This gender-based violence is a reflection of the inequalities that exist between the genders. The victims security, dignity, health and autonomy are ultimately compromised because this type of violence. This violence includes child abuse, domestic violence, rape, human trafficking and traditional practices. These abuses leave scars, both physical and psychological, in addition to damaging the overall health of the victims.
This type of violence against women has been called the most pervasive yet is the least recognized type of human-rights violations throughout the world. The Fourth World Conference on Women made this a priority issue. This violence not only jeopardizes the lives, psychological health and freedom of women it has many other effects including:
–Unplanned or unwanted pregnancies. There are restrictions placed on access to contraception and other family planning options.
–Complications from high-risk pregnancies.
–Sexually transmitted diseases, including STDs and AIDS.

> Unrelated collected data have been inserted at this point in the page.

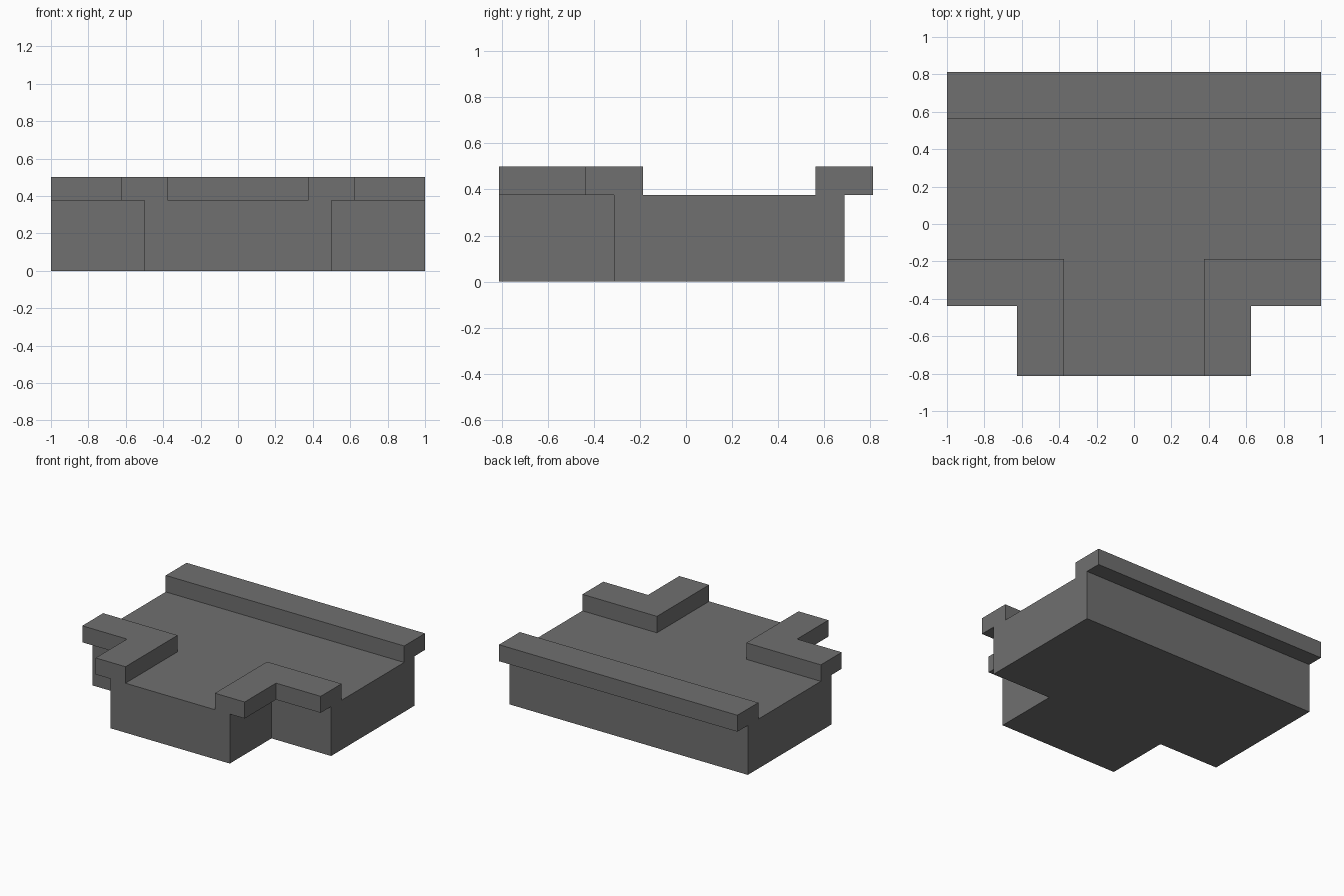
import bpy
import bmesh

if "Cube" in bpy.data.objects:
    bpy.data.objects.remove(bpy.data.objects["Cube"], do_unlink=True)

stone = bpy.data.materials.new("grey_stone")
stone.use_nodes = True
GREY = (0.16, 0.16, 0.16, 1)
stone.diffuse_color = GREY
stone.node_tree.nodes["Principled BSDF"].inputs["Base Color"].default_value = GREY

DECK, TOP = 0.375, 0.5


def slab(name, outline, z0, z1):
    """Extrude a flat outline upward from z0 to z1."""
    bm = bmesh.new()
    face = bm.faces.new([bm.verts.new((x, y, z0)) for x, y in outline])
    ext = bmesh.ops.extrude_face_region(bm, geom=[face], use_keep_orig=True)
    verts = [v for v in ext["geom"] if isinstance(v, bmesh.types.BMVert)]
    bmesh.ops.translate(bm, verts=verts, vec=(0, 0, z1 - z0))
    bmesh.ops.recalc_face_normals(bm, faces=bm.faces)
    mesh = bpy.data.meshes.new(name)
    bm.to_mesh(mesh)
    bm.free()
    mesh.materials.append(stone)
    obj = bpy.data.objects.new(name, mesh)
    bpy.context.collection.objects.link(obj)
    return obj


# T-shaped body
half = [(0.5, -0.8125), (0.5, -0.3125), (1, -0.3125), (1, 0.6875)]
slab("body", half + [(-x, y) for x, y in reversed(half)], 0, DECK)

# Straight curb overhanging the back
slab("back_curb", [(-1, 0.5625), (1, 0.5625), (1, 0.8125), (-1, 0.8125)], DECK, TOP)

# L-shaped curbs overhanging the two inner corners
corner = [(0.375, -0.8125), (0.625, -0.8125), (0.625, -0.4375),
          (1, -0.4375), (1, -0.1875), (0.375, -0.1875)]
for side, sign in (("left", 1), ("right", -1)):
    slab(side + "_corner_curb", [(sign * x, y) for x, y in corner], DECK, TOP)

This gender-based violence also leads to allowing the continuation of male control and power over the female. The violence is allowed to continue through cultural norms of silence and denial. While these violent acts affect the individual, overall society is affect via an unnecessary load on healthcare services.
Gender inequalities are linked to this gender-based violence. This is because of the expected subservience of women and girls and their attitudes toward health care, which can be harmfully affected.
There are many organizations that are trying to help women gain the voices to be heard and then perhaps this vicious cycle will be broken.